Material supplied: Begin

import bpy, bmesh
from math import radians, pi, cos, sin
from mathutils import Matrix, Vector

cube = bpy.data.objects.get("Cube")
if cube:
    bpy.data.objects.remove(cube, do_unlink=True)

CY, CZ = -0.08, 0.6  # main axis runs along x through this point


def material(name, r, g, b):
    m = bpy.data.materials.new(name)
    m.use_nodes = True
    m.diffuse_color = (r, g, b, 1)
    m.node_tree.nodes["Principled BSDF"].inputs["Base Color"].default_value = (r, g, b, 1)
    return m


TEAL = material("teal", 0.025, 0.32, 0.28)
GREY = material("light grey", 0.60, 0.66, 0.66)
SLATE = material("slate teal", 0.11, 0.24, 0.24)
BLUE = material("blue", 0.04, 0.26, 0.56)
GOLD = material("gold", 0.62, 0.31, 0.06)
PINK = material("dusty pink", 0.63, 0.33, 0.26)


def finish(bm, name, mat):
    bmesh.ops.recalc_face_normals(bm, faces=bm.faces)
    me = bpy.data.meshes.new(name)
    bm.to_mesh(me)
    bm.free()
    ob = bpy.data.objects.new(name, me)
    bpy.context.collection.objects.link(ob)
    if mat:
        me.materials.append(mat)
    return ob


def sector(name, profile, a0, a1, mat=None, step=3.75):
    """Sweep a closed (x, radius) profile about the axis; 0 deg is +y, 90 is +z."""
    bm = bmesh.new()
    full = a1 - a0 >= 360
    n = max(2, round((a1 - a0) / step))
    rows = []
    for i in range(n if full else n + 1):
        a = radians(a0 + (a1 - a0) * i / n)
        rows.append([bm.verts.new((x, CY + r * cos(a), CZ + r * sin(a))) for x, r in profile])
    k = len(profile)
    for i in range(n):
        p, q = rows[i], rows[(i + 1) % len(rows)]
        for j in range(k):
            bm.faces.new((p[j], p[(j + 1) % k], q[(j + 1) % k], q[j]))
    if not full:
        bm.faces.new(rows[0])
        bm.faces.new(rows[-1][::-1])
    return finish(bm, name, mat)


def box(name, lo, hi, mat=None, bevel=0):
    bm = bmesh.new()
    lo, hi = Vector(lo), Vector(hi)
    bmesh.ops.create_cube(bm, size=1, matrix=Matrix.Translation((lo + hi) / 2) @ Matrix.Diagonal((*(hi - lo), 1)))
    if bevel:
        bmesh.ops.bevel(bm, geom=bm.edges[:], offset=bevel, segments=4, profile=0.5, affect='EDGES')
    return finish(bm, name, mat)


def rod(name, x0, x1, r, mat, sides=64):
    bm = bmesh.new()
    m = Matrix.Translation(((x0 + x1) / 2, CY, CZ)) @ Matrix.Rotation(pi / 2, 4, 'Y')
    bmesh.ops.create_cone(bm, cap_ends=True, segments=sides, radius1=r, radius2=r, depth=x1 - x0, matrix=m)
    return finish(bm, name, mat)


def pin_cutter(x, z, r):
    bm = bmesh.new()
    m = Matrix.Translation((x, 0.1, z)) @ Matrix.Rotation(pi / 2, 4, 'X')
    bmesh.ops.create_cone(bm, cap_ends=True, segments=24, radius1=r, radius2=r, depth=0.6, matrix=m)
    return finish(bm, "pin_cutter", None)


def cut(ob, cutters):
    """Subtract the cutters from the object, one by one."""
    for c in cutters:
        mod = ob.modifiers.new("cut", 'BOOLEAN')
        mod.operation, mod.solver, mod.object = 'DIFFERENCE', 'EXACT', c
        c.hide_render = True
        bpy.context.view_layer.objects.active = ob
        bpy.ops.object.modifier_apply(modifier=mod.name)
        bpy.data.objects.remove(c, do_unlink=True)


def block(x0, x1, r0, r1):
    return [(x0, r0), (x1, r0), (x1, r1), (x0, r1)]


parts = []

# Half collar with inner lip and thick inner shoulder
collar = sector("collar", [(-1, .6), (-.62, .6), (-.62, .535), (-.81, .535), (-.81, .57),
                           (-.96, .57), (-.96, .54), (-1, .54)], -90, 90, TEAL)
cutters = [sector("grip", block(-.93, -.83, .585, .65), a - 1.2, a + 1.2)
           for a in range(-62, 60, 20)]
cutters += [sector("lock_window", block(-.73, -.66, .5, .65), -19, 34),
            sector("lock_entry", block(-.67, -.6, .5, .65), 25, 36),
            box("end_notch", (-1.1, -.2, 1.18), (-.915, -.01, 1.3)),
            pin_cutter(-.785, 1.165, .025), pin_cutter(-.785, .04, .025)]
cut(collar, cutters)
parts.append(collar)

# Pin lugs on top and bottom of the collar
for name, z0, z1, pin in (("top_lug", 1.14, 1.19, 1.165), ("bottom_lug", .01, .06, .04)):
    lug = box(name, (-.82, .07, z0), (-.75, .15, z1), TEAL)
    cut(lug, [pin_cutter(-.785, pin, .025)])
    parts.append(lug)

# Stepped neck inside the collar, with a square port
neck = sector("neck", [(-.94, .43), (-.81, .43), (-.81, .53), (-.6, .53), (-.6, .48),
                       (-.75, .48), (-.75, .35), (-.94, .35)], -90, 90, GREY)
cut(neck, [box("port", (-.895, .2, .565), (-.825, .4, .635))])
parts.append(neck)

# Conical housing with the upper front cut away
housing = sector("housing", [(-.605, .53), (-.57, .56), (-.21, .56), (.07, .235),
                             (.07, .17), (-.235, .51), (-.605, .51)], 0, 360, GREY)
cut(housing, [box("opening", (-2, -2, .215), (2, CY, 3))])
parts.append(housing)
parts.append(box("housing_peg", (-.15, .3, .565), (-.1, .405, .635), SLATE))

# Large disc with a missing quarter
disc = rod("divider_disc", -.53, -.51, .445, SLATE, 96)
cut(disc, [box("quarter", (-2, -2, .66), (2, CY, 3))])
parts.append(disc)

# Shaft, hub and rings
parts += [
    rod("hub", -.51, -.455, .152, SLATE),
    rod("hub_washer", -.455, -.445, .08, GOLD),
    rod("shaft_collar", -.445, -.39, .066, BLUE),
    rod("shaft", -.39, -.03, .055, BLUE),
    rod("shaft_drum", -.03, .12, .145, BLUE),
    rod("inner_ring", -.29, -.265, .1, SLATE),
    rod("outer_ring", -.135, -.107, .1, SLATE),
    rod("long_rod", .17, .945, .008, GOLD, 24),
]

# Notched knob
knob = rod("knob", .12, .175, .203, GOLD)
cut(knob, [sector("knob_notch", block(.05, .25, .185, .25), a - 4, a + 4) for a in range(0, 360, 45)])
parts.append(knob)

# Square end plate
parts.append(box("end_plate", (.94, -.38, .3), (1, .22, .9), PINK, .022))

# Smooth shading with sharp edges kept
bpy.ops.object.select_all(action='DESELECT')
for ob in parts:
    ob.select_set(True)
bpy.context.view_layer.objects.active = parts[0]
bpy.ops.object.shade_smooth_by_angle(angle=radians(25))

Material supplied: End

Please print the records above exactly, leaving nothing out.

→ **Task result**
import bpy, bmesh
from math import radians, pi, cos, sin
from mathutils import Matrix, Vector

cube = bpy.data.objects.get("Cube")
if cube:
    bpy.data.objects.remove(cube, do_unlink=True)

CY, CZ = -0.08, 0.6  # main axis runs along x through this point


def material(name, r, g, b):
    m = bpy.data.materials.new(name)
    m.use_nodes = True
    m.diffuse_color = (r, g, b, 1)
    m.node_tree.nodes["Principled BSDF"].inputs["Base Color"].default_value = (r, g, b, 1)
    return m


TEAL = material("teal", 0.025, 0.32, 0.28)
GREY = material("light grey", 0.60, 0.66, 0.66)
SLATE = material("slate teal", 0.11, 0.24, 0.24)
BLUE = material("blue", 0.04, 0.26, 0.56)
GOLD = material("gold", 0.62, 0.31, 0.06)
PINK = material("dusty pink", 0.63, 0.33, 0.26)


def finish(bm, name, mat):
    bmesh.ops.recalc_face_normals(bm, faces=bm.faces)
    me = bpy.data.meshes.new(name)
    bm.to_mesh(me)
    bm.free()
    ob = bpy.data.objects.new(name, me)
    bpy.context.collection.objects.link(ob)
    if mat:
        me.materials.append(mat)
    return ob


def sector(name, profile, a0, a1, mat=None, step=3.75):
    """Sweep a closed (x, radius) profile about the axis; 0 deg is +y, 90 is +z."""
    bm = bmesh.new()
    full = a1 - a0 >= 360
    n = max(2, round((a1 - a0) / step))
    rows = []
    for i in range(n if full else n + 1):
        a = radians(a0 + (a1 - a0) * i / n)
        rows.append([bm.verts.new((x, CY + r * cos(a), CZ + r * sin(a))) for x, r in profile])
    k = len(profile)
    for i in range(n):
        p, q = rows[i], rows[(i + 1) % len(rows)]
        for j in range(k):
            bm.faces.new((p[j], p[(j + 1) % k], q[(j + 1) % k], q[j]))
    if not full:
        bm.faces.new(rows[0])
        bm.faces.new(rows[-1][::-1])
    return finish(bm, name, mat)


def box(name, lo, hi, mat=None, bevel=0):
    bm = bmesh.new()
    lo, hi = Vector(lo), Vector(hi)
    bmesh.ops.create_cube(bm, size=1, matrix=Matrix.Translation((lo + hi) / 2) @ Matrix.Diagonal((*(hi - lo), 1)))
    if bevel:
        bmesh.ops.bevel(bm, geom=bm.edges[:], offset=bevel, segments=4, profile=0.5, affect='EDGES')
    return finish(bm, name, mat)


def rod(name, x0, x1, r, mat, sides=64):
    bm = bmesh.new()
    m = Matrix.Translation(((x0 + x1) / 2, CY, CZ)) @ Matrix.Rotation(pi / 2, 4, 'Y')
    bmesh.ops.create_cone(bm, cap_ends=True, segments=sides, radius1=r, radius2=r, depth=x1 - x0, matrix=m)
    return finish(bm, name, mat)


def pin_cutter(x, z, r):
    bm = bmesh.new()
    m = Matrix.Translation((x, 0.1, z)) @ Matrix.Rotation(pi / 2, 4, 'X')
    bmesh.ops.create_cone(bm, cap_ends=True, segments=24, radius1=r, radius2=r, depth=0.6, matrix=m)
    return finish(bm, "pin_cutter", None)


def cut(ob, cutters):
    """Subtract the cutters from the object, one by one."""
    for c in cutters:
        mod = ob.modifiers.new("cut", 'BOOLEAN')
        mod.operation, mod.solver, mod.object = 'DIFFERENCE', 'EXACT', c
        c.hide_render = True
        bpy.context.view_layer.objects.active = ob
        bpy.ops.object.modifier_apply(modifier=mod.name)
        bpy.data.objects.remove(c, do_unlink=True)


def block(x0, x1, r0, r1):
    return [(x0, r0), (x1, r0), (x1, r1), (x0, r1)]


parts = []

# Half collar with inner lip and thick inner shoulder
collar = sector("collar", [(-1, .6), (-.62, .6), (-.62, .535), (-.81, .535), (-.81, .57),
                           (-.96, .57), (-.96, .54), (-1, .54)], -90, 90, TEAL)
cutters = [sector("grip", block(-.93, -.83, .585, .65), a - 1.2, a + 1.2)
           for a in range(-62, 60, 20)]
cutters += [sector("lock_window", block(-.73, -.66, .5, .65), -19, 34),
            sector("lock_entry", block(-.67, -.6, .5, .65), 25, 36),
            box("end_notch", (-1.1, -.2, 1.18), (-.915, -.01, 1.3)),
            pin_cutter(-.785, 1.165, .025), pin_cutter(-.785, .04, .025)]
cut(collar, cutters)
parts.append(collar)

# Pin lugs on top and bottom of the collar
for name, z0, z1, pin in (("top_lug", 1.14, 1.19, 1.165), ("bottom_lug", .01, .06, .04)):
    lug = box(name, (-.82, .07, z0), (-.75, .15, z1), TEAL)
    cut(lug, [pin_cutter(-.785, pin, .025)])
    parts.append(lug)

# Stepped neck inside the collar, with a square port
neck = sector("neck", [(-.94, .43), (-.81, .43), (-.81, .53), (-.6, .53), (-.6, .48),
                       (-.75, .48), (-.75, .35), (-.94, .35)], -90, 90, GREY)
cut(neck, [box("port", (-.895, .2, .565), (-.825, .4, .635))])
parts.append(neck)

# Conical housing with the upper front cut away
housing = sector("housing", [(-.605, .53), (-.57, .56), (-.21, .56), (.07, .235),
                             (.07, .17), (-.235, .51), (-.605, .51)], 0, 360, GREY)
cut(housing, [box("opening", (-2, -2, .215), (2, CY, 3))])
parts.append(housing)
parts.append(box("housing_peg", (-.15, .3, .565), (-.1, .405, .635), SLATE))

# Large disc with a missing quarter
disc = rod("divider_disc", -.53, -.51, .445, SLATE, 96)
cut(disc, [box("quarter", (-2, -2, .66), (2, CY, 3))])
parts.append(disc)

# Shaft, hub and rings
parts += [
    rod("hub", -.51, -.455, .152, SLATE),
    rod("hub_washer", -.455, -.445, .08, GOLD),
    rod("shaft_collar", -.445, -.39, .066, BLUE),
    rod("shaft", -.39, -.03, .055, BLUE),
    rod("shaft_drum", -.03, .12, .145, BLUE),
    rod("inner_ring", -.29, -.265, .1, SLATE),
    rod("outer_ring", -.135, -.107, .1, SLATE),
    rod("long_rod", .17, .945, .008, GOLD, 24),
]

# Notched knob
knob = rod("knob", .12, .175, .203, GOLD)
cut(knob, [sector("knob_notch", block(.05, .25, .185, .25), a - 4, a + 4) for a in range(0, 360, 45)])
parts.append(knob)

# Square end plate
parts.append(box("end_plate", (.94, -.38, .3), (1, .22, .9), PINK, .022))

# Smooth shading with sharp edges kept
bpy.ops.object.select_all(action='DESELECT')
for ob in parts:
    ob.select_set(True)
bpy.context.view_layer.objects.active = parts[0]
bpy.ops.object.shade_smooth_by_angle(angle=radians(25))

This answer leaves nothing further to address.